Also on Friday, the federal deficit has improved significantly in the first three months of the new budget year, helped by a continued surge in tax revenues.
In its monthly budget report, the Treasury Department said Friday that the deficit from October through December totaled $80.4 billion, the smallest imbalance for the first three months of a budget year since The budget year ends Sept. 30.
Tax collections are running 8.2 percent higher than a year ago while government spending is up by just 0.7 percent from a year ago. Last year’s spending totals were boosted by significant payments to help the victims of the Gulf Coast hurricanes.

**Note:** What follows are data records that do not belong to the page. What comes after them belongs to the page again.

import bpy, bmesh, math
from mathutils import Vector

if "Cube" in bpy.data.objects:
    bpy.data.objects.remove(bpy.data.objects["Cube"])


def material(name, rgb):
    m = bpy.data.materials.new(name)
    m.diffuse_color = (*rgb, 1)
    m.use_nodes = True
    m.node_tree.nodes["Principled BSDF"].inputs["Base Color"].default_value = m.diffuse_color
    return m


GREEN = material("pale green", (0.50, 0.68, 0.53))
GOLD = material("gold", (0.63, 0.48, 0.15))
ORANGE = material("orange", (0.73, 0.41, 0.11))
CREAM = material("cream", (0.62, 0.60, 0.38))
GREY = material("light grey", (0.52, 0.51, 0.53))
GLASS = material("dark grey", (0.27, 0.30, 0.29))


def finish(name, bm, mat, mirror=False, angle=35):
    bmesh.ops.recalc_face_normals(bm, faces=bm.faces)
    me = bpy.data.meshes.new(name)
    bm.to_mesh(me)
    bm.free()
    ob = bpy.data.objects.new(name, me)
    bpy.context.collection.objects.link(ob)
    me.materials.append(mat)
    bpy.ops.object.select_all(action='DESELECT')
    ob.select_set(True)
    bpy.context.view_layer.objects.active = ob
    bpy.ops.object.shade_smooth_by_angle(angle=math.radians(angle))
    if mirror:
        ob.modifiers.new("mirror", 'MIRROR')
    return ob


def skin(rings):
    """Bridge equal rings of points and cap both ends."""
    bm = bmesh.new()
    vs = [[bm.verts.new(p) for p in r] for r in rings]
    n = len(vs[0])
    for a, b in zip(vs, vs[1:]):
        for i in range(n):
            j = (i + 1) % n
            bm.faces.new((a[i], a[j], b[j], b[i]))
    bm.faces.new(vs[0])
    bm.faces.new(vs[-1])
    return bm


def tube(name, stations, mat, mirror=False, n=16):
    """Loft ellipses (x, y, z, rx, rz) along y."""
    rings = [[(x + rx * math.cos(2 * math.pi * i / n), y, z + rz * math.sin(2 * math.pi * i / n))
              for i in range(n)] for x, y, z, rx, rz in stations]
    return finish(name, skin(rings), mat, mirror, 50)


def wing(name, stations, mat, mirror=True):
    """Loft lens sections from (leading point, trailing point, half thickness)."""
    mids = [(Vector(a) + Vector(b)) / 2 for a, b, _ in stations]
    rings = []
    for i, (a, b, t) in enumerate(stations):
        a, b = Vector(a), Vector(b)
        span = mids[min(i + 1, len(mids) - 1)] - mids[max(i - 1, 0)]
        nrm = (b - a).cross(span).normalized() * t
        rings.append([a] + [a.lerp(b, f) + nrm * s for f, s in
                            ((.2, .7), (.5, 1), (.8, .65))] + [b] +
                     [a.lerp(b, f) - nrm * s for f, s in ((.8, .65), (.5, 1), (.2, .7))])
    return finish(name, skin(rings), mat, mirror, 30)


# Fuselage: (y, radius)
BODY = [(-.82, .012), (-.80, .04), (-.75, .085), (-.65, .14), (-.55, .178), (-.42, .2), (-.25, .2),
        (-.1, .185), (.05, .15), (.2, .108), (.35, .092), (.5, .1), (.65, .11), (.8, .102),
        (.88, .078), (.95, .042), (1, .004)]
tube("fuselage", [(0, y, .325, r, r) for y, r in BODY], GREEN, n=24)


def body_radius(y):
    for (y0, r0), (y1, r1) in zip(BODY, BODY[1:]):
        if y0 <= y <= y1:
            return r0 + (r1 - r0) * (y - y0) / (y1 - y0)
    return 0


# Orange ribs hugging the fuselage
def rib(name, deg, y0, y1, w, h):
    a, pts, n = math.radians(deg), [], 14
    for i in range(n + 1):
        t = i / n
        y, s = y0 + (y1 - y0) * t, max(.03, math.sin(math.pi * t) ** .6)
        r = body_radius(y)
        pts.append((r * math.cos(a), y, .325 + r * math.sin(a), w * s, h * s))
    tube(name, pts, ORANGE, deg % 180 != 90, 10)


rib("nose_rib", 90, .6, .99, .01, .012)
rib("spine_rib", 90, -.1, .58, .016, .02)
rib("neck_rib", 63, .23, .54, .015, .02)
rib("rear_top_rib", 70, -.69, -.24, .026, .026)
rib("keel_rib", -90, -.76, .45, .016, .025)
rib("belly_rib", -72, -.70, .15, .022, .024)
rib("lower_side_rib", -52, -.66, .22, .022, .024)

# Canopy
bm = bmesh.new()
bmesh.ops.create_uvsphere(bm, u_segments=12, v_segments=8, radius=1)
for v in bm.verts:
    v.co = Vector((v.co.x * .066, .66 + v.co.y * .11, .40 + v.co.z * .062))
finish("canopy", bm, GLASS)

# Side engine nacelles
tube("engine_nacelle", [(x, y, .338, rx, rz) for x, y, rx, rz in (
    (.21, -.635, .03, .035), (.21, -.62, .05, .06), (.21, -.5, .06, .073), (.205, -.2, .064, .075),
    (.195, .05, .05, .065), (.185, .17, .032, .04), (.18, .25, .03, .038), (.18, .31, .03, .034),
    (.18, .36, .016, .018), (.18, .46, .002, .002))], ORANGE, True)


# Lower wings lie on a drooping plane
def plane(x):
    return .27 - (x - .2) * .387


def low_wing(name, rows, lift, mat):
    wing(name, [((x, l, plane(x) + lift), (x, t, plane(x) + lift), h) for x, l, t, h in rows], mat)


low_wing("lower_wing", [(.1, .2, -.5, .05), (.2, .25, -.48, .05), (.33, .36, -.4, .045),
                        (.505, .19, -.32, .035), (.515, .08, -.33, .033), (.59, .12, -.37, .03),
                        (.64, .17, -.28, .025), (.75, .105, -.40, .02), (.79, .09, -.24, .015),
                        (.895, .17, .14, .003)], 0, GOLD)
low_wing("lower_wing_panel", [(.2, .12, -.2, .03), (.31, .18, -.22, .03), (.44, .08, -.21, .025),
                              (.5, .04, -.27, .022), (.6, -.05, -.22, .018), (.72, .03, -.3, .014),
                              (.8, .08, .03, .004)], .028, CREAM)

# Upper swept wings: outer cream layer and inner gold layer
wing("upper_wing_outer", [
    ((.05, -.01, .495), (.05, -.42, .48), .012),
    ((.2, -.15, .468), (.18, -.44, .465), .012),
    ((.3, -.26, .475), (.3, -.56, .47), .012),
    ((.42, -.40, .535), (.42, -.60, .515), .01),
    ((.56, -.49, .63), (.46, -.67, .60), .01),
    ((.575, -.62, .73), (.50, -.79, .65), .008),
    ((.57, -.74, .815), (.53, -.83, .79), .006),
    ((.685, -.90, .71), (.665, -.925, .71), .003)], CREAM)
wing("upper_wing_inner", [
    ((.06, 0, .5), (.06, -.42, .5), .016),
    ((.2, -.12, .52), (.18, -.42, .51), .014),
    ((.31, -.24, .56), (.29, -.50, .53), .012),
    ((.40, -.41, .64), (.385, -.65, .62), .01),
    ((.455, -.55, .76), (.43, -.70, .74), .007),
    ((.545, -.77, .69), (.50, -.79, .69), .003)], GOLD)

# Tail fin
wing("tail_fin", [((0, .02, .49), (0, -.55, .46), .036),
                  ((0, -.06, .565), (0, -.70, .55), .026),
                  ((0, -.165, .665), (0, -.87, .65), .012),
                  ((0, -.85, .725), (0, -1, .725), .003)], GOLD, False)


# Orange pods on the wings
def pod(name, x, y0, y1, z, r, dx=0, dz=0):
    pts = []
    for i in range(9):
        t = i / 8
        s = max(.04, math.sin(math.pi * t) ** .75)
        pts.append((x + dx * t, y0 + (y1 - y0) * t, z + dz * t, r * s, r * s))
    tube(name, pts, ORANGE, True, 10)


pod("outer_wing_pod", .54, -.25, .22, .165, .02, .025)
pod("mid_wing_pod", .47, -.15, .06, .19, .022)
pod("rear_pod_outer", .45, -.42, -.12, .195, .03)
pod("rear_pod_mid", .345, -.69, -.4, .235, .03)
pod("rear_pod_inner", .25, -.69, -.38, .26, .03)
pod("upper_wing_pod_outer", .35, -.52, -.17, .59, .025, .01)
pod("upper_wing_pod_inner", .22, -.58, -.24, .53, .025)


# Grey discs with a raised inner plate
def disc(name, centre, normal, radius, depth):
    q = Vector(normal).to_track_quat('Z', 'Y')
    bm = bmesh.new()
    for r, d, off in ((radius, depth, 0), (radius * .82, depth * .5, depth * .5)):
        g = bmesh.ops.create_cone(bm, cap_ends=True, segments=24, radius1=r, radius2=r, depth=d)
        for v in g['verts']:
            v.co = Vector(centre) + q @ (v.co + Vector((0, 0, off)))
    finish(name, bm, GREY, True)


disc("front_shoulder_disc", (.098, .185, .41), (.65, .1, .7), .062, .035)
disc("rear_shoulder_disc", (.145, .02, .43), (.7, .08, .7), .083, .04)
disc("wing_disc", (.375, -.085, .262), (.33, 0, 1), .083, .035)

The Treasury said for December, the government actually ran a surplus of $44.5 billion, the largest surplus ever recorded in December and a gain that reflected a big jump in quarterly corporate tax payments.
The $80.4 billion deficit for the first three months of the current budget year was down 32.6 percent from the imbalance for the same period a year ago of $119.4 billion.
“We ruined their country? It was kind of a crappy country to begin with.”
—Tucker Carlson, on America now being blamed for ruining Iraq, Tucker’s show, January 2, 2007
Blog of the Week — http://jamilhussein.com
Jamilhussein.com is a blog “Borat” — It’s a hit!
By: Capt. Jamil Hussein
I am very interested in developing new relationships with media representatives in Baghdad. I would especially be interested in on-air opportunities with Western broadcast media. I have fluency in English and can also converse in German.
As an Iraqi police captain I see many, many bad things. Just this morning I saw a Sadr City street brawl erupt into gunfire over a discussion about whether Cheetos Lip Balm is haram. Yesterday I witnessed a dog having sex with a sheep. Truly Iraq is descending into madness. I have many compelling stories to tell.
Please contact me through this website.